Ugly Christmas Sweater Parties
The “Ugly Christmas Sweater Party” has become ubiquitous in the United States in the past several years. What are these and when did they start?
The eighties were a decade of fashion excess, including their take on “Jingle Bell Sweaters,” which originally became popular in the 1950s. I recall my elementary school teachers wearing these festive, gaudy sweaters with oversize reindeer and snowmen complete with pom poms and jingle bells. I myself wore some sweatshirts that now make me cringe. These fashion choices mostly disappeared in the mid-1990s.
Fast-forward to the early 21st century; people must have found their aunt’s sweaters in the closet or stumbled upon them at a thrift store, but suddenly these were very funny. Two friends in Vancouver have laid claim to the first “Ugly Chrismas Sweater Party” in 2002, where it is still held each year in the Commodore Ballroom (they have even trademarked “ugly Christmas sweater” and “ugly Christmas sweater party”). I remember that the first Ugly Christmas Sweater party I organized at my house was in 2009, and my friends and I wore sweaters we had found at Goodwill. Nowadays, there is a huge market for newly produced “Ugly Sweaters,” although I think it misses the original point of ironic nostalgia for the 1980s fashion. I suspect that most of the ugly sweaters have been purchased by now and so it is necessary to produce new ones.
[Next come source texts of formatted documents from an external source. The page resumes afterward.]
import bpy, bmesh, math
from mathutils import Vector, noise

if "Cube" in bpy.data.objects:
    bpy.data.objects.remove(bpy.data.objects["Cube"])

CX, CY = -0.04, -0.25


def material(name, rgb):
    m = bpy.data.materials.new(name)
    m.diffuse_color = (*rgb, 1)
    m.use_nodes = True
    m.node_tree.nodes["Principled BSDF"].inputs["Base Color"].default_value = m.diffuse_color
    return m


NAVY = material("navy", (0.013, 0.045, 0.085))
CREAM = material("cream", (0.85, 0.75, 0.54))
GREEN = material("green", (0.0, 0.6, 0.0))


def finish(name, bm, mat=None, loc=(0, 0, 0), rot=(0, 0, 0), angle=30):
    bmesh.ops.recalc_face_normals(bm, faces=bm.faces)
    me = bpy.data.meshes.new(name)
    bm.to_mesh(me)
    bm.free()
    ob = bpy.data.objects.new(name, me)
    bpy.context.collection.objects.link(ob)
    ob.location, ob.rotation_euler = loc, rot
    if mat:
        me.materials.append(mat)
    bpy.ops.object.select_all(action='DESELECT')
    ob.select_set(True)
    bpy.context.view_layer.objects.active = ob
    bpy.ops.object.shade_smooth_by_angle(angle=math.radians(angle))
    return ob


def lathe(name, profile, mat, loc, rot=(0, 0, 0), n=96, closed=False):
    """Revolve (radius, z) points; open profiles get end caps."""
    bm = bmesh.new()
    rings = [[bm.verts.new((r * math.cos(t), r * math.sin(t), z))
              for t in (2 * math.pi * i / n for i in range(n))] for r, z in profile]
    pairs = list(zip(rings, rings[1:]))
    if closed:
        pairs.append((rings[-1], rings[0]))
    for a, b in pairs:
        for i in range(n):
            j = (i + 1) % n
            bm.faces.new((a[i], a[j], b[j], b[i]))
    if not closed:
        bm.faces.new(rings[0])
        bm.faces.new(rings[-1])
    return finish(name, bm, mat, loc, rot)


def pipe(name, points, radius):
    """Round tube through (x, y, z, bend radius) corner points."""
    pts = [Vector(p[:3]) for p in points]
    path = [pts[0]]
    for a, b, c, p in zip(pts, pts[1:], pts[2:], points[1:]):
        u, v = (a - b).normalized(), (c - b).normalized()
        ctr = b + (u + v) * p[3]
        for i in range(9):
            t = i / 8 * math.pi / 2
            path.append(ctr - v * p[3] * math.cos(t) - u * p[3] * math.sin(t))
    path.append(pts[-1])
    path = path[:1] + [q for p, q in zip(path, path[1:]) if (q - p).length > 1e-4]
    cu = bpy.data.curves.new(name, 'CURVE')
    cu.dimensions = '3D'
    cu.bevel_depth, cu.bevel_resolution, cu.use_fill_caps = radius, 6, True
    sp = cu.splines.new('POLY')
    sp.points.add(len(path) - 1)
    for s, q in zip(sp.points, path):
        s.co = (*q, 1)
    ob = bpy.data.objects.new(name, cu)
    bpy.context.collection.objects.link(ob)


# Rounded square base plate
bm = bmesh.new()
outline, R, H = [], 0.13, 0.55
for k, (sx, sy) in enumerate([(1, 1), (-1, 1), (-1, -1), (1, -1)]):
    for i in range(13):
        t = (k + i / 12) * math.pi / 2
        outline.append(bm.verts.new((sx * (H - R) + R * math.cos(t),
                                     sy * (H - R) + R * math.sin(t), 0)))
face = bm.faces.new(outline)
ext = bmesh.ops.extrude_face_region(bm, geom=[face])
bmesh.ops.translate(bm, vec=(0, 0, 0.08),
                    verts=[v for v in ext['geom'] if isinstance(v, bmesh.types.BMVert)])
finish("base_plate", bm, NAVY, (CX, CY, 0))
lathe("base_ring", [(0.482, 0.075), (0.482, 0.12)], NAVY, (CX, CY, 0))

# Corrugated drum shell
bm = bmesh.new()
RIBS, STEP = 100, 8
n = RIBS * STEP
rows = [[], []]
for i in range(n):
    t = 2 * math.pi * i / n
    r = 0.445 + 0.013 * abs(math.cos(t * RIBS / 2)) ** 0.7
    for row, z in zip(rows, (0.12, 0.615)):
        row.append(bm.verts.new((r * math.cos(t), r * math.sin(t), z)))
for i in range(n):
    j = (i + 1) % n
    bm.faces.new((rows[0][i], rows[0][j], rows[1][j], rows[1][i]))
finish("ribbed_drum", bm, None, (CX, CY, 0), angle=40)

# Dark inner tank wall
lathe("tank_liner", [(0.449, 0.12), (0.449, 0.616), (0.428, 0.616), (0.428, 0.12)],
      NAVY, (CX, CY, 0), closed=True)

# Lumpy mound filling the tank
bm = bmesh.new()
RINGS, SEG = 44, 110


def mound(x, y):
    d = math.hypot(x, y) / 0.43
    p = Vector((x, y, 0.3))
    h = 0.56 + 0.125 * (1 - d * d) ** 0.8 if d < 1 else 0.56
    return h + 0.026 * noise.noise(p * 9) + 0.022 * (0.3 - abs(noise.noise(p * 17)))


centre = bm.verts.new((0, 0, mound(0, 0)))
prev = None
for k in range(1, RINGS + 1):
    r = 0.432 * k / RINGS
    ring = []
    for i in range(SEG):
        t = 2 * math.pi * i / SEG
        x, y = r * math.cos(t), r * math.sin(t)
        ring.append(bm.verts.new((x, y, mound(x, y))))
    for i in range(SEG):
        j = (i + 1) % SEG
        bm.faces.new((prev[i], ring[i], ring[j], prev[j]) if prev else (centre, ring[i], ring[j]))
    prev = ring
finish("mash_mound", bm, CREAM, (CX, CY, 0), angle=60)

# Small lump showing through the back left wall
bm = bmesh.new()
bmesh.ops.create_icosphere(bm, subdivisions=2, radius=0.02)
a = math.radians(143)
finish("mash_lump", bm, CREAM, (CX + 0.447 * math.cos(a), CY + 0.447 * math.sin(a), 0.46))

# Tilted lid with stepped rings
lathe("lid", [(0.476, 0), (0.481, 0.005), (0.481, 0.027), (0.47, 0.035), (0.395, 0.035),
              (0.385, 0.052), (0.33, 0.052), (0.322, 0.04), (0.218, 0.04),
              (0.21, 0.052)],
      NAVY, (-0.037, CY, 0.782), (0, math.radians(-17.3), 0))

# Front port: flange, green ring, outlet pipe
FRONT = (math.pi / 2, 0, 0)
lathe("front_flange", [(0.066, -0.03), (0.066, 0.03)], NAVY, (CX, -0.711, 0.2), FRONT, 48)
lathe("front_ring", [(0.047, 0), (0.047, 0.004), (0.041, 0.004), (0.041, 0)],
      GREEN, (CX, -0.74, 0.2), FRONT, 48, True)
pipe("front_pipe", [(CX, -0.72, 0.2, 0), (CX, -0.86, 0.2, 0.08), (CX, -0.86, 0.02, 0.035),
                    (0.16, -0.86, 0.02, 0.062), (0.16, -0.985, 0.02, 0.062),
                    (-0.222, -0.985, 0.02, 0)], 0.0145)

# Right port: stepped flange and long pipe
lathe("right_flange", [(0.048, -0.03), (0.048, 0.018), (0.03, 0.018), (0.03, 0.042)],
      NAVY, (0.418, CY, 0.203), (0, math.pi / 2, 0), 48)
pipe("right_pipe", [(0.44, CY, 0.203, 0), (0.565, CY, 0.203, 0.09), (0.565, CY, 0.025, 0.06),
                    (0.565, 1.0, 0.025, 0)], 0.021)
The goal of these parties is to all be awkwardly dressed together and celebrate the holiday season (Ugly Sweaters can be Hannukah-themed or winter-themed in general). Therefore, you will also hear them referred to as “Ugly Holiday Sweater Parties.”